Before Christmas my emotions were running deep as I was trying to come terms with the fact that it was time for my mother to move into an extended care facility. I knew that it was the best thing for her, but also grieved as I thought about her leaving the home she had been in for many decades and the one I grew up in.
And then suddenly, a few days before Christmas, there was an opening. That turned up the emotions another notch as I thought about my mother spending Christmas away from home. But you gotta do, what you gotta do. As a result of this, my sister and I spent almost a week with her around Christmas helping her get settled in.
We spent long days in the new place trying to find the right balance between helping my mother and letting her adapt on her own to her new surroundings. During this time, we made friends with the staff. They were a friendly, professional, hard working, and funny group. We were happy that they were caring for our mother. (Interestingly enough, my mother was a nurse who worked on this unit many years ago and some of the current staff actually worked with her then.)

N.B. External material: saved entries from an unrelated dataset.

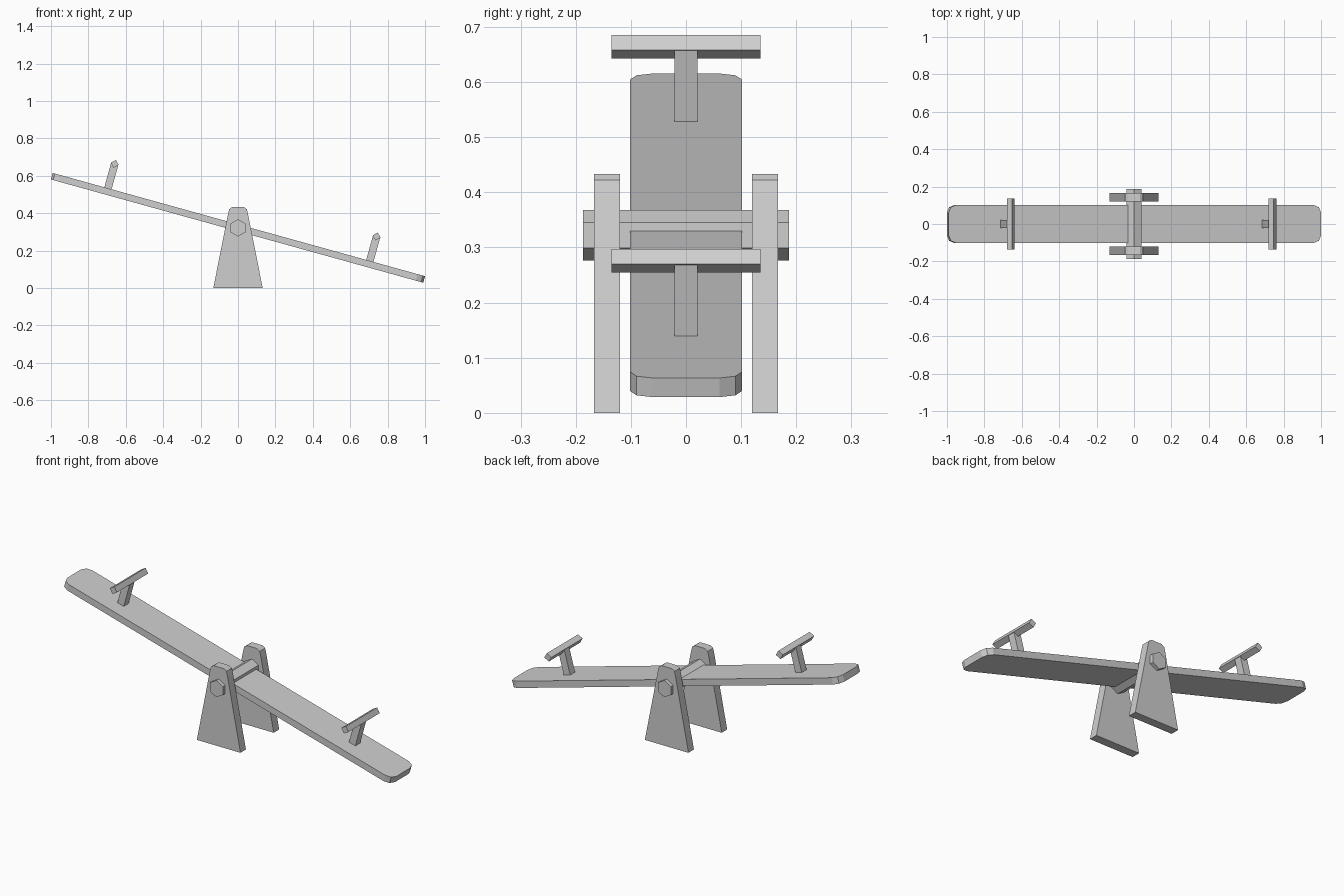
import bpy
import bmesh
import math
from mathutils import Matrix

cube = bpy.data.objects.get("Cube")
if cube:
    bpy.data.objects.remove(cube, do_unlink=True)

grey = bpy.data.materials.new("plain_grey")
grey.use_nodes = True
grey.diffuse_color = (0.62, 0.62, 0.62, 1)
grey.node_tree.nodes["Principled BSDF"].inputs["Base Color"].default_value = (0.62, 0.62, 0.62, 1)

PIVOT_Z = 0.322
TILT = Matrix.Translation((0, 0, PIVOT_Z)) @ Matrix.Rotation(math.radians(15.5), 4, 'Y')
LENGTH, WIDTH, THICK = 2.066, 0.203, 0.036


def finish(name, bm, matrix):
    bmesh.ops.recalc_face_normals(bm, faces=bm.faces)
    mesh = bpy.data.meshes.new(name)
    bm.to_mesh(mesh)
    bm.free()
    mesh.materials.append(grey)
    obj = bpy.data.objects.new(name, mesh)
    obj.matrix_world = matrix
    bpy.context.collection.objects.link(obj)
    return obj


def box(name, size, center, matrix, corner=0):
    """Box, optionally with rounded vertical corners."""
    bm = bmesh.new()
    bmesh.ops.create_cube(bm, size=1)
    bmesh.ops.scale(bm, vec=size, verts=bm.verts)
    if corner:
        upright = [e for e in bm.edges
                   if abs(e.verts[0].co.z - e.verts[1].co.z) > size[2] / 2]
        bmesh.ops.bevel(bm, geom=upright, offset=corner, segments=2,
                        profile=0.5, affect='EDGES')
    bmesh.ops.translate(bm, vec=center, verts=bm.verts)
    return finish(name, bm, matrix)


def prism(name, profile, y0, y1, matrix=Matrix()):
    """Extrude an (x, z) outline along y."""
    bm = bmesh.new()
    face = bm.faces.new([bm.verts.new((x, y0, z)) for x, z in profile])
    side = bmesh.ops.extrude_face_region(bm, geom=[face])
    verts = [v for v in side["geom"] if isinstance(v, bmesh.types.BMVert)]
    bmesh.ops.translate(bm, vec=(0, y1 - y0, 0), verts=verts)
    return finish(name, bm, matrix)


def polygon(sides, radius, x, z):
    """Regular outline with one corner pointing up."""
    angles = [math.tau * i / sides for i in range(sides)]
    return [(x + radius * math.sin(a), z + radius * math.cos(a)) for a in angles]


# Tilted plank with rounded corners
box("plank", (LENGTH, WIDTH, THICK), (0, 0, 0), TILT, corner=0.041)

# Hexagonal axle through plank and supports
prism("axle", polygon(6, 0.046, 0, PIVOT_Z), -0.187, 0.187)

# Tapered supports with rounded tops
half = [(0.132, 0), (0.054, 0.393), (0.047, 0.422), (0.031, 0.433)]
outline = half + [(-x, z) for x, z in reversed(half)]
for name, y in (("front_support", -0.1435), ("back_support", 0.1435)):
    prism(name, outline, y - 0.0235, y + 0.0235)

# Handle at each end: a square post with a diamond-section bar
GRIP = 0.1535
for side, x in (("right", -0.7265), ("left", 0.7265)):
    box(side + "_handle_post", (0.04, 0.042, GRIP), (x, 0, GRIP / 2), TILT)
    prism(side + "_handle_bar", polygon(4, 0.022, x, GRIP), -0.135, 0.135, TILT)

However, we had the best time meeting some of the other residents. I have been in several nursing homes before, but always with short visits to a particular person. Never long enough to get to know others like I did this time. There were a variety of people there, but most of them were in there 80's and 90's. A few of them had lost there ability to communicate in the traditional ways, but always responded well to eye contact and a smile. With others, it took a little time to figure out where their mind was taking them at that time, and yet others were always with you in the here and now. The biggest hindrance in the initial meetings was the hearing loss most of them suffered. However after the first meeting, we usually figured out how to communicate without much difficulty.
Some of them had lots of visitors and some had none, but they all were eager to tell their story--where they grew up, what their jobs had been, and who their family was. After a day or two, the conversations grew more intimate. Thelma told me about how it frustrates her that people think residents in places like this aren't smart. She said that most were quite smart. Bertha told me that she didn't like the holidays and couldn't wait for them to be over. They always made her sad. Emmogene told me how she was praying for my mother to get better.
The best day was Christmas Eve when Santa came to visit and brought multiple presents to each resident. He also had his picture taken with each person including my sister and me. Everyone was eager to see what was in their packages and we were as eager as they were. Even Bertha, who was sad at Christmas, was having a good time. So like Bertha, the Christmas I was dreading was actually turning out to be okay.
I'm home now and while I'm still trying to grasp this new phase of my mother's life, I feel much better. She seems to be adjusting and I know that she is surrounded by good people. I'm looking forward to the next visit to see my mother and all of the new friends I made.
Unfortunately, out of respect for others, I can't show any of the pictures from my visit.